Problem details |
From the entries below, list each line with "data".

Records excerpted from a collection
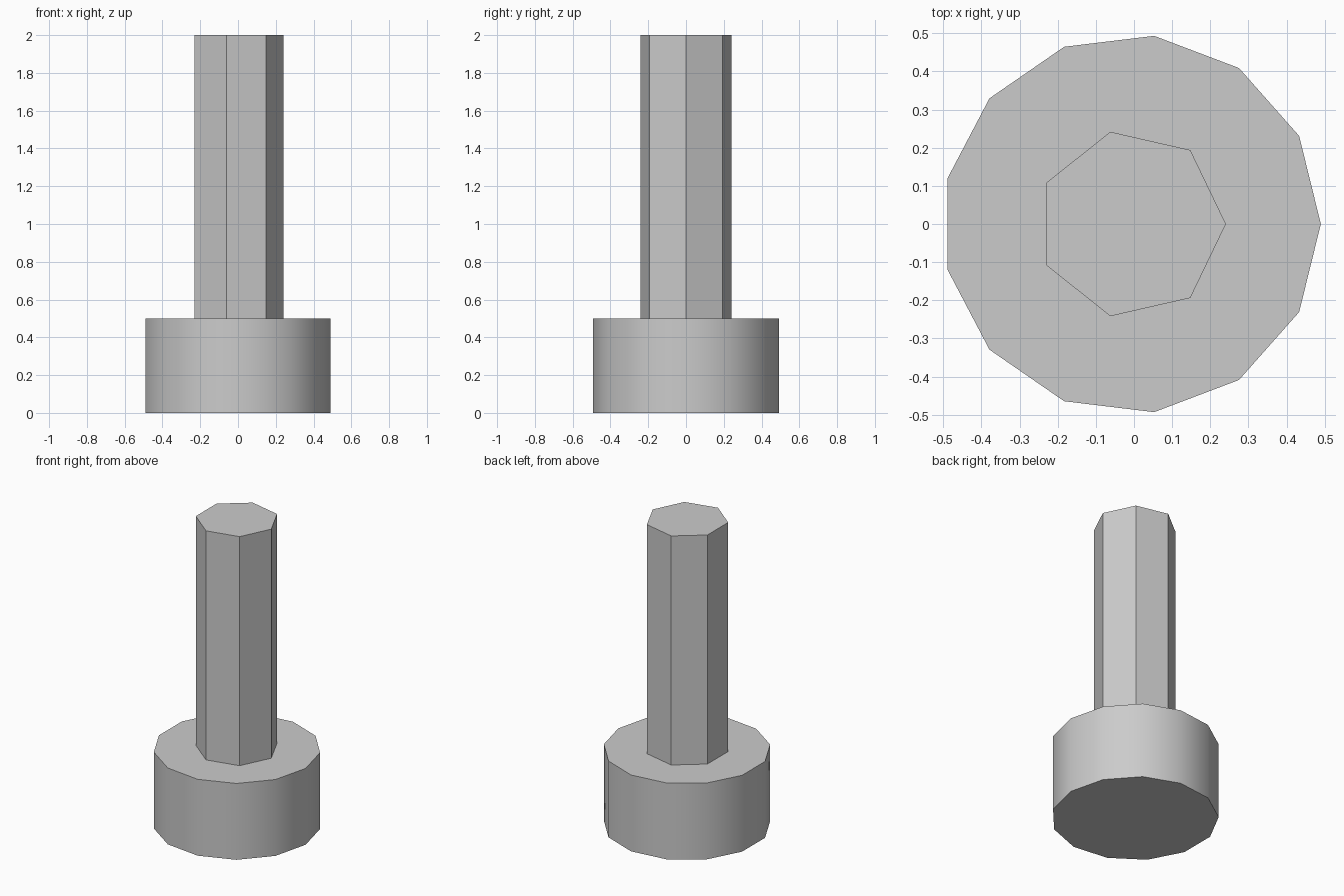
import bpy
import bmesh
from math import cos, sin, pi

AXIS_X = -0.007
HEAD_R, SHANK_R, SOCKET_R = 0.497, 0.248, 0.248
HEAD_TOP, SHANK_TOP, SOCKET_DEPTH = 0.5, 2.0, 0.25

cube = bpy.data.objects.get("Cube")
if cube:
    bpy.data.objects.remove(cube, do_unlink=True)

# Single plain metal colour
steel = bpy.data.materials.new("grey_steel")
steel.use_nodes = True
colour = (0.6, 0.6, 0.6, 1.0)
steel.diffuse_color = colour
steel.node_tree.nodes["Principled BSDF"].inputs["Base Color"].default_value = colour


def ring(bm, sides, radius, z):
    """Closed polygon of edges with one corner on +x."""
    verts = [bm.verts.new((AXIS_X + radius * cos(2 * pi * i / sides),
                           radius * sin(2 * pi * i / sides), z))
             for i in range(sides)]
    edges = [bm.edges.new((verts[i - 1], verts[i])) for i in range(sides)]
    return verts, edges


def bridge(bm, a, b):
    bmesh.ops.bridge_loops(bm, edges=a[1] + b[1])


def finish(bm, name):
    bmesh.ops.recalc_face_normals(bm, faces=bm.faces[:])
    mesh = bpy.data.meshes.new(name)
    bm.to_mesh(mesh)
    bm.free()
    mesh.materials.append(steel)
    obj = bpy.data.objects.new(name, mesh)
    bpy.context.collection.objects.link(obj)
    bpy.ops.object.select_all(action="DESELECT")
    obj.select_set(True)
    bpy.context.view_layer.objects.active = obj
    bpy.ops.object.shade_smooth_by_angle(angle=pi / 6)
    return obj


# Head: thirteen-sided drum with a hexagonal socket sunk into its underside
bm = bmesh.new()
top = ring(bm, 13, HEAD_R, HEAD_TOP)
bottom = ring(bm, 13, HEAD_R, 0)
mouth = ring(bm, 6, SOCKET_R, 0)
floor = ring(bm, 6, SOCKET_R, SOCKET_DEPTH)
bridge(bm, top, bottom)
bridge(bm, bottom, mouth)
bridge(bm, mouth, floor)
bm.faces.new(top[0])
bm.faces.new(floor[0])
finish(bm, "bolt_head")

# Shank: seven-sided flat-faced rod standing on the head
bm = bmesh.new()
base = ring(bm, 7, SHANK_R, HEAD_TOP)
tip = ring(bm, 7, SHANK_R, SHANK_TOP)
bridge(bm, base, tip)
bm.faces.new(base[0])
bm.faces.new(tip[0])
finish(bm, "bolt_shank")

Written response |
cube = bpy.data.objects.get("Cube")
    bpy.data.objects.remove(cube, do_unlink=True)
steel = bpy.data.materials.new("grey_steel")
    mesh = bpy.data.meshes.new(name)
    obj = bpy.data.objects.new(name, mesh)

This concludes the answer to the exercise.